** Opening Data excerpts block **

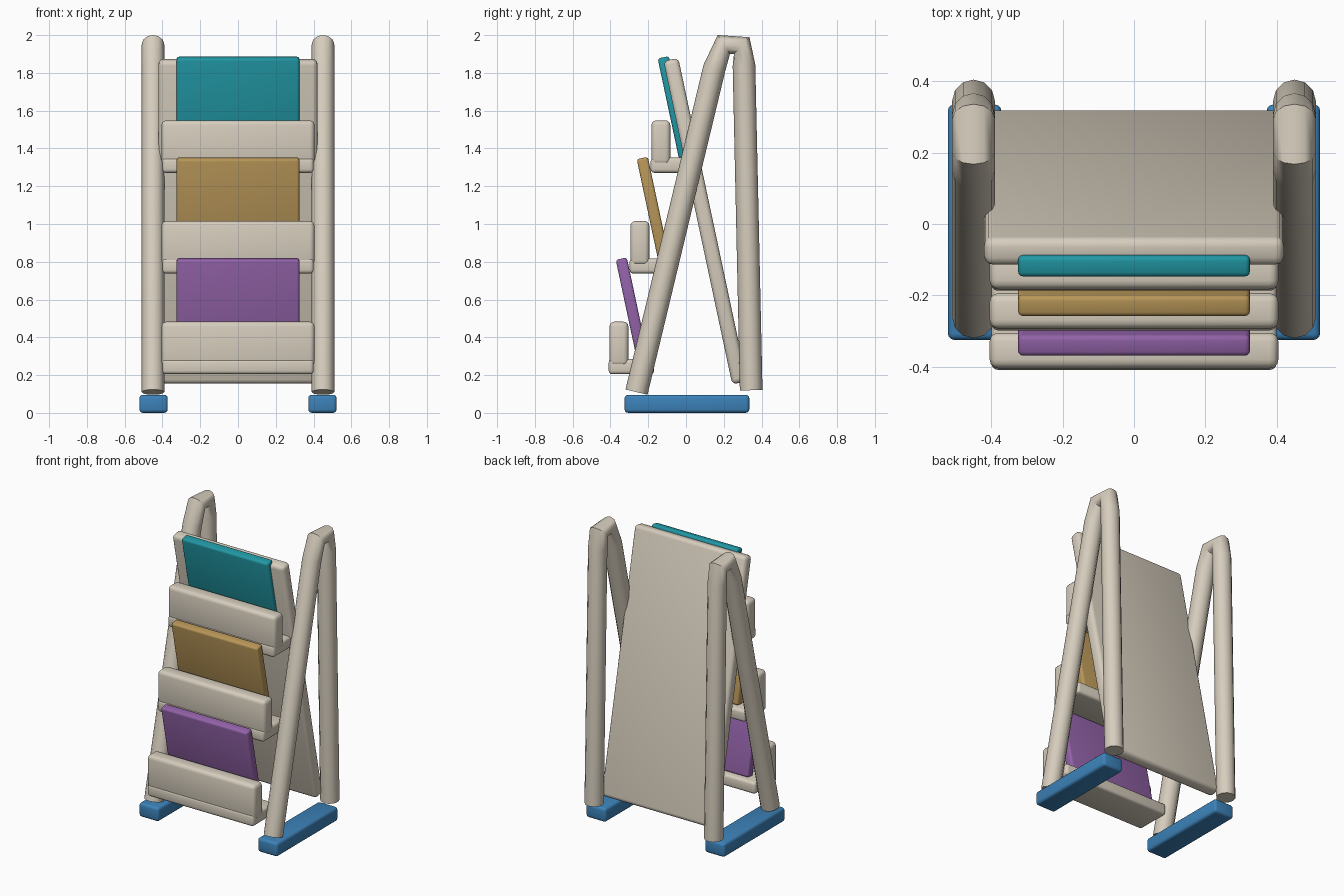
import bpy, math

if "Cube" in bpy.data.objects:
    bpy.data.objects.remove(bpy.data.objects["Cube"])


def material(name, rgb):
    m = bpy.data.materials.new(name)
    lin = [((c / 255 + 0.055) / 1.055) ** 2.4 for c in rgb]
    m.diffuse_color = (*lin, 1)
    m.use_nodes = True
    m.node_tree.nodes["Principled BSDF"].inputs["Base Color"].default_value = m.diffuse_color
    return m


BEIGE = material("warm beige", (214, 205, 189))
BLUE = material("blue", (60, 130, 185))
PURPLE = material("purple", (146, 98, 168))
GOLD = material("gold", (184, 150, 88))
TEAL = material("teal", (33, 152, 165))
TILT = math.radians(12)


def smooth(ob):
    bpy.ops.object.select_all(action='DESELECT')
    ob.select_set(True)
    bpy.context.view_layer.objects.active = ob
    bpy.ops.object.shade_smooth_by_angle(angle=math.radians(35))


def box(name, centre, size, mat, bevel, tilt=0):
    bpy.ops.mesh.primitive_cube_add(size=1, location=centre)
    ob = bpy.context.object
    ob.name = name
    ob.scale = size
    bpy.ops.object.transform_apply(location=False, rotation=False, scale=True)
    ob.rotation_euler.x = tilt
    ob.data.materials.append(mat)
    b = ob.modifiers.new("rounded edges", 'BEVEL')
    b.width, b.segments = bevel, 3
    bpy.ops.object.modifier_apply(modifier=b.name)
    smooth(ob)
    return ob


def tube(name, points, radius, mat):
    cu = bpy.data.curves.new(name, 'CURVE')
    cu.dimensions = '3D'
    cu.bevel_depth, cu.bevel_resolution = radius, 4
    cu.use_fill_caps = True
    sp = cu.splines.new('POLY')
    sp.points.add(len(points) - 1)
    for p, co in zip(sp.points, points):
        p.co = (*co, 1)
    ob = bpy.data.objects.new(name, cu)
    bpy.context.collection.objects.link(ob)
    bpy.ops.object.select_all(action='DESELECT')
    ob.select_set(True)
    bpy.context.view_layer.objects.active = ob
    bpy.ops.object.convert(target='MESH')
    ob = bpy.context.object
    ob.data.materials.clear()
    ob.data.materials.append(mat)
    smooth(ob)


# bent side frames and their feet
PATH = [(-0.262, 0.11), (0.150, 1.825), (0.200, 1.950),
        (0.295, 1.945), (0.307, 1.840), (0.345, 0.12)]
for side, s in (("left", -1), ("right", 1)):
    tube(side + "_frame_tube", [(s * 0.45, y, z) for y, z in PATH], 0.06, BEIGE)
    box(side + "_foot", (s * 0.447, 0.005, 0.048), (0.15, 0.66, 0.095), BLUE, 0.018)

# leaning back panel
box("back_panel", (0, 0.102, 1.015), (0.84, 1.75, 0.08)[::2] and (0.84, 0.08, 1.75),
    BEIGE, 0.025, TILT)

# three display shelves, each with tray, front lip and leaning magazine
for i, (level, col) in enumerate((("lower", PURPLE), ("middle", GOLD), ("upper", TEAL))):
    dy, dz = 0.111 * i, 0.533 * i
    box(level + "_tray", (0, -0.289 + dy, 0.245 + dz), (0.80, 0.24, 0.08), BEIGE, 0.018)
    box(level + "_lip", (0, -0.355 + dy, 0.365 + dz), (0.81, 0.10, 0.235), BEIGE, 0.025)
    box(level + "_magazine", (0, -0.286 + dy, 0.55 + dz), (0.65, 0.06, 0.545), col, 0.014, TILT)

** Closing Data excerpts block **
** Opening Data excerpts block **

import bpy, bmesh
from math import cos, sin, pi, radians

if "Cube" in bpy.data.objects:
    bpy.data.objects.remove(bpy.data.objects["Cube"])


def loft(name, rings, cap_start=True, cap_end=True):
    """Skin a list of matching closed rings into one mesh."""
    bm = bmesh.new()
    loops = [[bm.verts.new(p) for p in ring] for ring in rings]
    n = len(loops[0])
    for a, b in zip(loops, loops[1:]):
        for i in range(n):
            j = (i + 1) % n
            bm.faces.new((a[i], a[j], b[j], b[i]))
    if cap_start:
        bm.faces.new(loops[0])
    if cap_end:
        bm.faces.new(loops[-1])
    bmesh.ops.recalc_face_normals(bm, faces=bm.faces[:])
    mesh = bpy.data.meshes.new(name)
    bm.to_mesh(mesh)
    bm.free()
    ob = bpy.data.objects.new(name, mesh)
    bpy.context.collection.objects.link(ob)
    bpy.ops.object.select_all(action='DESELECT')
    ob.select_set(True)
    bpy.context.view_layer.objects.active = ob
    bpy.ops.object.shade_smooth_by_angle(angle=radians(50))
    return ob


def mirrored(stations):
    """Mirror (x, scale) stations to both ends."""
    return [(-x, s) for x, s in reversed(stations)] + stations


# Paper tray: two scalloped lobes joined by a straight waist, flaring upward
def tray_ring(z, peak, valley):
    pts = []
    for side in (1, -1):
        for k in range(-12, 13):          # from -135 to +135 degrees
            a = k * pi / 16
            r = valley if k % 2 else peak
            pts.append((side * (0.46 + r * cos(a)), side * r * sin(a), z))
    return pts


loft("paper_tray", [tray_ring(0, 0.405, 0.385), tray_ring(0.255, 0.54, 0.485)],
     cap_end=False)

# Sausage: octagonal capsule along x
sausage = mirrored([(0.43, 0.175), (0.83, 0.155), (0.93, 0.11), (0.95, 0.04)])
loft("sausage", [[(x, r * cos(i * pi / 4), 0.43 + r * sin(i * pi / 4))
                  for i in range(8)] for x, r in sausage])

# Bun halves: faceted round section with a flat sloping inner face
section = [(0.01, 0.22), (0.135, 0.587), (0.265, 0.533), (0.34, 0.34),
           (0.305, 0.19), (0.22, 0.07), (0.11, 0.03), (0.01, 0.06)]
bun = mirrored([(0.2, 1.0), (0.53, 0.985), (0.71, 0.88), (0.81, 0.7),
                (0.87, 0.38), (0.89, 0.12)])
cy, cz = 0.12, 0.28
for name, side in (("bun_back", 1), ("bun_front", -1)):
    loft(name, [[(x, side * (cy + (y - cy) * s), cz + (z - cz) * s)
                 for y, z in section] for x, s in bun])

** Closing Data excerpts block **

• Task details
The required answer is the exact run of lines above starting at the line with "bm.to_mesh(mesh)" and ending at the line with "# Bun halves: faceted", with both ends present.

• Response to this task
    bm.to_mesh(mesh)
    bm.free()
    ob = bpy.data.objects.new(name, mesh)
    bpy.context.collection.objects.link(ob)
    bpy.ops.object.select_all(action='DESELECT')
    ob.select_set(True)
    bpy.context.view_layer.objects.active = ob
    bpy.ops.object.shade_smooth_by_angle(angle=radians(50))
    return ob


def mirrored(stations):
    """Mirror (x, scale) stations to both ends."""
    return [(-x, s) for x, s in reversed(stations)] + stations


# Paper tray: two scalloped lobes joined by a straight waist, flaring upward
def tray_ring(z, peak, valley):
    pts = []
    for side in (1, -1):
        for k in range(-12, 13):          # from -135 to +135 degrees
            a = k * pi / 16
            r = valley if k % 2 else peak
            pts.append((side * (0.46 + r * cos(a)), side * r * sin(a), z))
    return pts


loft("paper_tray", [tray_ring(0, 0.405, 0.385), tray_ring(0.255, 0.54, 0.485)],
     cap_end=False)

# Sausage: octagonal capsule along x
sausage = mirrored([(0.43, 0.175), (0.83, 0.155), (0.93, 0.11), (0.95, 0.04)])
loft("sausage", [[(x, r * cos(i * pi / 4), 0.43 + r * sin(i * pi / 4))
                  for i in range(8)] for x, r in sausage])

# Bun halves: faceted round section with a flat sloping inner face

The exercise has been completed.